Lovera J, Bagert B, Smoot K, Morris CD, Frank R, Bogardus K, Wild K, Oken B, Whitham R, Bourdette D. Ginkgo for improvement of cognitive performance in multiple sclerosis: a randomised, placebo-controlled trial. Multiple Sclerosis 2007. 13:376-385.

Marracci GH. Jones RE. McKeon GP. Bourdette DN. Alpha lipoic acid inhibits T cell migration into the spinal cord and suppresses and treats experimental autoimmune encephalomyelitis. Journal of Neuroimmunology 2002, 131:104-14.

Oken BS, Kishiyama S, Zajdel D, Bourdette D, Carlsen J, Haas M, Hugos C, Kraemer DF, Lawrence J, Mass M. randomised controlled trial of yoga and exercise in multiple sclerosis. Neurology 2004; 62:2058-2064Oken, BS, Zajdel D, Kishiyama S, Flegal K, Dehen C, Haas M, Kraemer DF, Lawrence J, Leyva J. randomised controlled 6-month trial of yoga in healthy seniors: effects on cognition and quality of life. Alternative Therapies in Health and Medicine 2006, 12:40-49.
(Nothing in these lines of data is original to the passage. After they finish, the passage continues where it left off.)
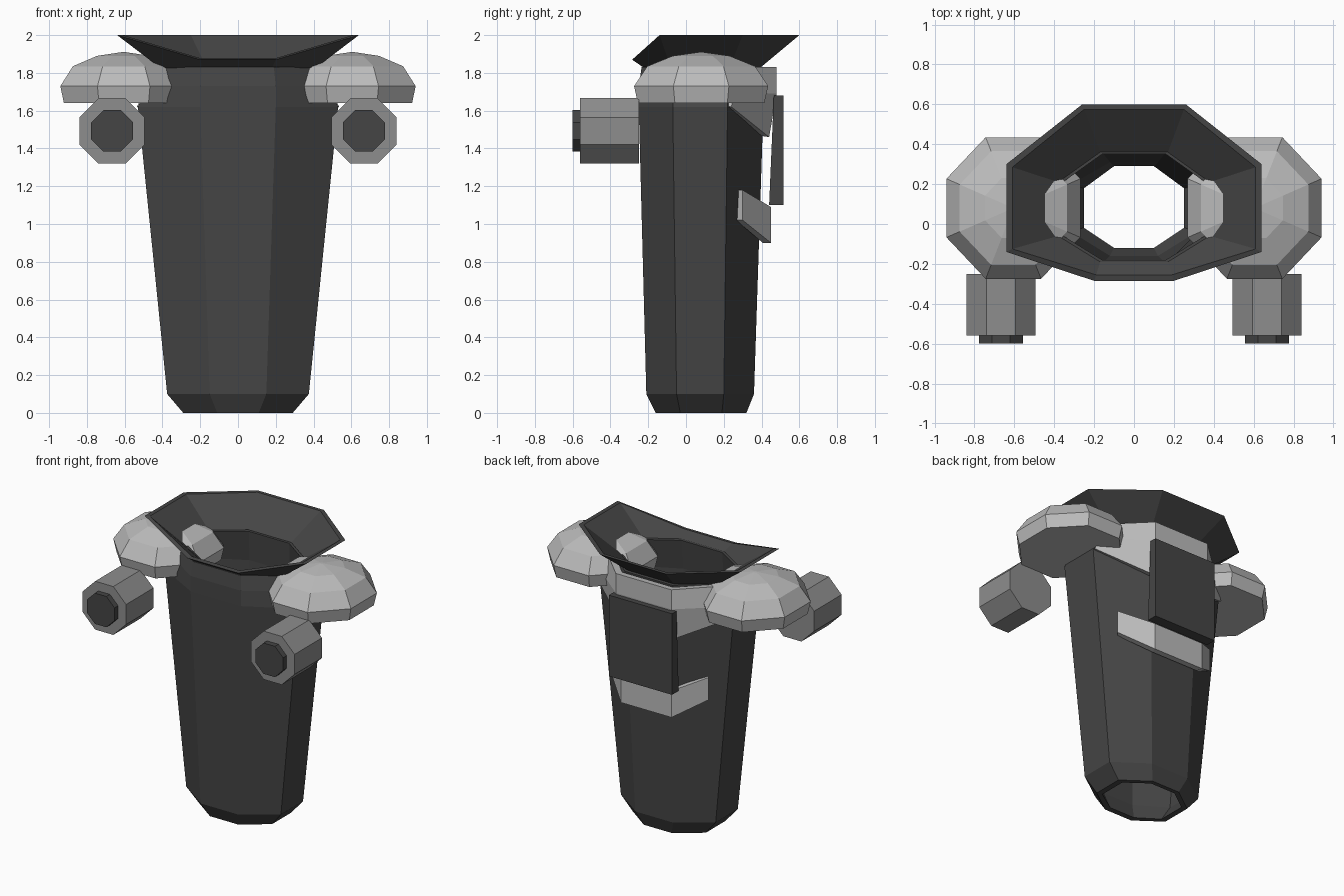
import bpy, bmesh, math

if "Cube" in bpy.data.objects:
    bpy.data.objects.remove(bpy.data.objects["Cube"])


def material(name, v):
    m = bpy.data.materials.new(name)
    m.diffuse_color = (v, v, v, 1)
    m.use_nodes = True
    m.node_tree.nodes["Principled BSDF"].inputs["Base Color"].default_value = m.diffuse_color
    return m


DARK = material("dark_grey", 0.06)
MID = material("mid_grey", 0.27)
LIGHT = material("light_grey", 0.5)


def make(name, verts, faces, mat, fix=True):
    me = bpy.data.meshes.new(name)
    me.from_pydata(verts, [], faces)
    if fix:
        bm = bmesh.new()
        bm.from_mesh(me)
        bmesh.ops.recalc_face_normals(bm, faces=bm.faces)
        bm.to_mesh(me)
        bm.free()
    me.materials.append(mat)
    ob = bpy.data.objects.new(name, me)
    bpy.context.collection.objects.link(ob)
    return ob


def loft(name, rings, mat, closed=False):
    """Bridge rings; either cap the ends or join last ring to the first."""
    n, k = len(rings[0]), len(rings)
    faces = []
    for r in range(k if closed else k - 1):
        a, b = r * n, (r + 1) % k * n
        faces += [(a + i, a + (i + 1) % n, b + (i + 1) % n, b + i) for i in range(n)]
    if not closed:
        faces += [tuple(range(n)), tuple(range((k - 1) * n, k * n))]
    return make(name, [p for r in rings for p in r], faces, mat)


def oct_ring(fx, sx, bx, yf, y1, y2, yb, zf, z=None):
    """Mirrored octagon: front, side and back corners; front may sit lower."""
    z = zf if z is None else z
    half = [(fx, yf, zf), (sx, y1, z), (sx, y2, z), (bx, yb, z)]
    return half + [(-x, y, h) for x, y, h in reversed(half)]


def strip(name, rows, thick, mat):
    """Mirrored band over the back; each row is (side point, back point)."""
    verts = []
    for s, b in rows:
        verts += [(-s[0], *s[1:]), (-b[0], *b[1:]), b, s]
    faces = []
    for r in range(len(rows) - 1):
        for c in range(3):
            i = r * 4 + c
            faces.append((i, i + 4, i + 5, i + 1))
    ob = make(name, verts, faces, mat, fix=False)
    m = ob.modifiers.new("thickness", 'SOLIDIFY')
    m.thickness = thick
    m.offset = -1
    return ob


# hollow tapered torso, outside going up then inside going down
loft("torso_shell", [
    oct_ring(.11, .29, .11, -.16, -.03, .19, .32, 0),
    oct_ring(.15, .375, .15, -.21, -.05, .20, .36, .1),
    oct_ring(.20, .53, .20, -.25, -.07, .22, .41, 1.62),
    oct_ring(.20, .48, .20, -.25, -.07, .22, .42, 1.73),
    oct_ring(.19, .41, .19, -.235, -.07, .22, .42, 1.83),
    oct_ring(.16, .37, .16, -.18, -.05, .20, .35, 1.83),
    oct_ring(.16, .46, .16, -.20, -.05, .20, .36, 1.62),
    oct_ring(.12, .33, .12, -.16, -.03, .19, .31, .12),
    oct_ring(.10, .25, .10, -.12, -.02, .18, .29, 0),
], DARK, closed=True)

# flared collar, low at the front
loft("collar", [
    oct_ring(.18, .41, .18, -.22, -.08, .23, .39, 1.825),
    oct_ring(.20, .64, .26, -.285, -.14, .30, .60, 1.87, 2.0),
    oct_ring(.19, .61, .25, -.255, -.125, .285, .575, 1.875, 2.0),
    oct_ring(.17, .38, .17, -.19, -.06, .21, .36, 1.835),
], DARK, closed=True)

# back yoke under the collar
strip("back_yoke", [
    ((.535, .24, 1.62), (.21, .44, 1.46)),
    ((.50, .26, 1.70), (.22, .48, 1.69)),
    ((.43, .27, 1.83), (.22, .48, 1.83)),
], .05, LIGHT)

# waist band
strip("back_band", [
    ((.39, .30, 1.02), (.20, .45, .90)),
    ((.39, .30, 1.18), (.20, .45, 1.09)),
], .045, LIGHT)

# back plate
plate = [[(x, y, z) for x, y in ((-.25, a), (.25, a), (.25, .515), (-.25, .515))]
         for z, a in ((1.1, .44), (1.68, .465))]
loft("back_plate", plate, DARK)


def octagon(r):
    return [(r / math.cos(math.pi / 8) * math.cos(math.pi * (i + .5) / 4),
             r / math.cos(math.pi / 8) * math.sin(math.pi * (i + .5) / 4)) for i in range(8)]


for side, s in (("right", 1), ("left", -1)):
    # domed shoulder pad
    loft(side + "_shoulder_pad",
         [[(s * (.605 + .945 * u), .08 + v, z) for u, v in octagon(r)]
          for r, z in ((.335, 1.64), (.355, 1.73), (.285, 1.835), (.15, 1.89), (.01, 1.91))], LIGHT)
    # forward arm stub and its dark end
    for name, r, y0, y1, mat in (("_arm_stub", .173, -.56, -.25, MID),
                                 ("_arm_end", .11, -.60, -.55, DARK)):
        loft(side + name, [[(s * .667 + u, y, 1.493 + v) for u, v in octagon(r)]
                           for y in (y0, y1)], mat)
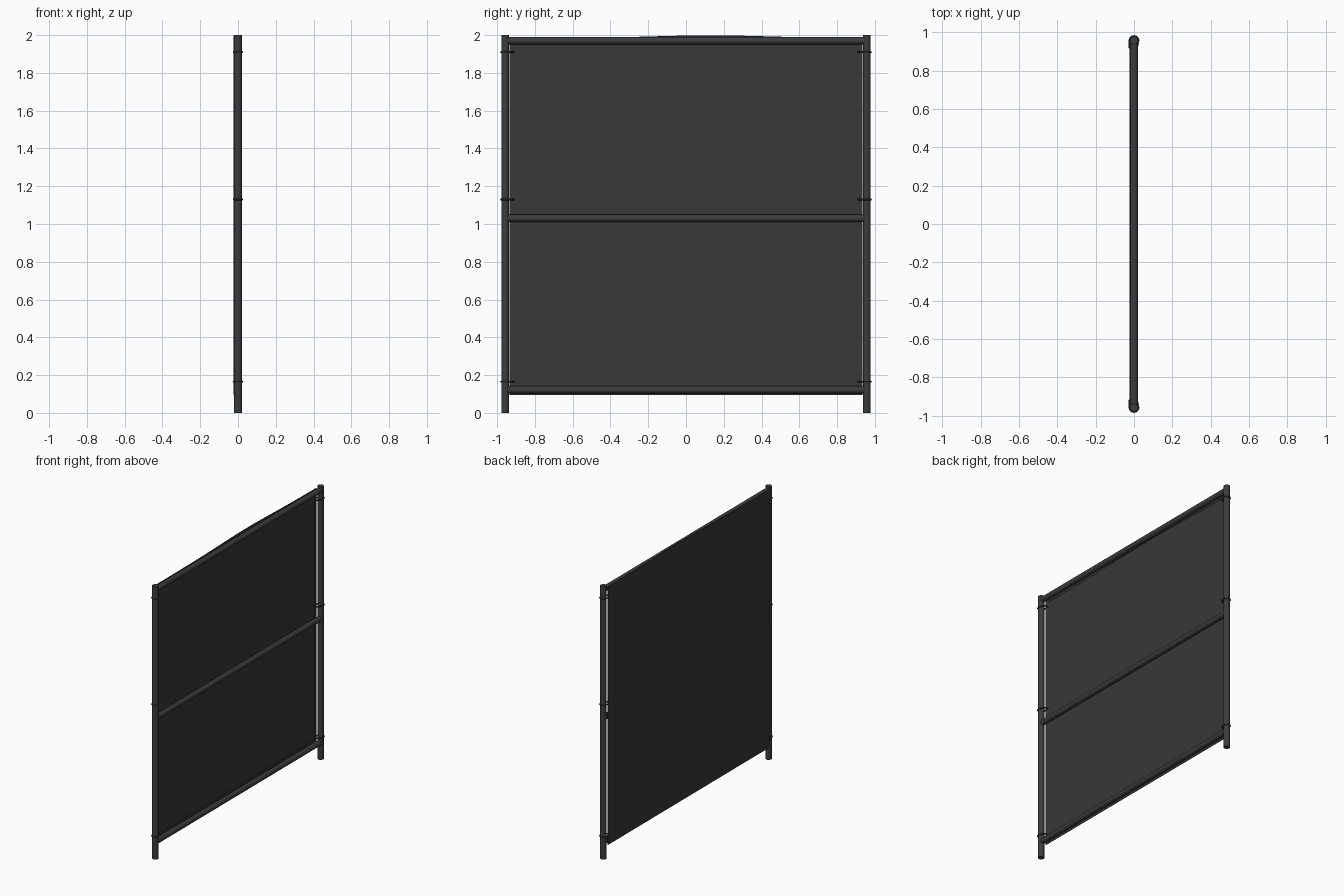
import bpy, bmesh, math
from mathutils import Vector, Matrix

if "Cube" in bpy.data.objects:
    bpy.data.objects.remove(bpy.data.objects["Cube"])

POST_Y, R = 0.957, 0.021

dark = bpy.data.materials.new("dark_steel")
dark.diffuse_color = (0.045, 0.045, 0.045, 1)
dark.use_nodes = True
dark.node_tree.nodes["Principled BSDF"].inputs["Base Color"].default_value = dark.diffuse_color
cloth = bpy.data.materials.new("dark_fabric")
cloth.diffuse_color = (0.04, 0.04, 0.04, 1)
cloth.use_nodes = True
cloth.node_tree.nodes["Principled BSDF"].inputs["Base Color"].default_value = cloth.diffuse_color


def finish(obj, mat):
    obj.data.materials.append(mat)
    bpy.ops.object.select_all(action='DESELECT')
    obj.select_set(True)
    bpy.context.view_layer.objects.active = obj
    bpy.ops.object.shade_smooth_by_angle(angle=math.radians(40))


def tube(name, a, b, r):
    a, b = Vector(a), Vector(b)
    bpy.ops.mesh.primitive_cylinder_add(vertices=24, radius=r, depth=(b - a).length, location=(a + b) / 2)
    o = bpy.context.object
    o.name = name
    o.rotation_euler = (b - a).to_track_quat('Z', 'Y').to_euler()
    finish(o, dark)


def arch(y):
    # gentle rise of the stretched fabric near the middle
    return 0.014 * math.exp(-((y - 0.13) / 0.42) ** 2)


def strip(name, x, y0, y1, z0, z1, bow0=0, bow1=0, thick=0.002, n=32):
    bm = bmesh.new()
    cols = []
    for i in range(n + 1):
        y = y0 + (y1 - y0) * i / n
        lo, hi = z0 + bow0 * arch(y), z1 + bow1 * arch(y)
        cols.append([bm.verts.new((x + dx, y, z)) for dx, z in
                     ((0, lo), (thick, lo), (thick, hi), (0, hi))])
    for a, b in zip(cols, cols[1:]):
        for k in range(4):
            bm.faces.new((a[k], b[k], b[(k + 1) % 4], a[(k + 1) % 4]))
    bm.faces.new(cols[0])
    bm.faces.new(cols[-1][::-1])
    bmesh.ops.recalc_face_normals(bm, faces=bm.faces)
    me = bpy.data.meshes.new(name)
    bm.to_mesh(me)
    bm.free()
    o = bpy.data.objects.new(name, me)
    bpy.context.collection.objects.link(o)
    finish(o, cloth)


def tie(name, side, z):
    # loop round the post, pinched through the fabric edge
    cu = bpy.data.curves.new(name, 'CURVE')
    cu.dimensions = '3D'
    cu.bevel_depth = 0.005
    cu.bevel_resolution = 2
    pts = []
    for i in range(13):
        t = -math.pi / 2 + math.pi * i / 12
        pts.append((0.023 * math.sin(t), POST_Y + 0.022 * math.cos(t)))
    pts += [(0.018, 0.93), (0.004, 0.914), (-0.014, 0.912), (-0.023, 0.92)]
    sp = cu.splines.new('POLY')
    sp.points.add(len(pts) - 1)
    for p, (x, y) in zip(sp.points, pts):
        p.co = (x, side * y, z, 1)
    sp.use_cyclic_u = True
    tmp = bpy.data.objects.new(name, cu)
    bpy.context.collection.objects.link(tmp)
    bpy.ops.object.select_all(action='DESELECT')
    tmp.select_set(True)
    bpy.context.view_layer.objects.active = tmp
    bpy.ops.object.convert(target='MESH')
    finish(bpy.context.object, dark)


# posts and fabric ties
for side, tag in ((-1, "left"), (1, "right")):
    tube(f"post_{tag}", (0, side * POST_Y, 0), (0, side * POST_Y, 2), R)
    for i, z in enumerate((0.165, 1.13, 1.91)):
        tie(f"tie_{tag}_{i}", side, z)
    # side hem
    ys = sorted((side * 0.915, side * 0.935))
    strip(f"side_hem_{tag}", -0.0205, ys[0], ys[1], 0.15, 1.95, n=1)

# horizontal rails
for name, z in (("bottom_rail", 0.122), ("middle_rail", 1.03), ("top_rail", 1.97)):
    tube(name, (0, -0.945, z), (0, 0.945, z), 0.02)

# fabric panel with top and bottom hems
strip("fabric_panel", -0.0225, -0.935, 0.935, 0.096, 1.985, bow1=1)
strip("bottom_hem", -0.0205, -0.935, 0.935, 0.096, 0.15)
strip("top_hem", -0.0205, -0.935, 0.935, 1.943, 1.985, bow0=1, bow1=1)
Oken BS, Flegal K, Zajdel D, Kishiyama S, Haas M, Peters D. Expectancy effect: impact of pill administration on cognitive performance in healthy seniors. Journal of Clinical and Experimental Neuropsychology 2008, 30:7-17.Oken BS. Placebo effects: Clinical aspects and neurobiology, Brain 2008, 131:2812-2823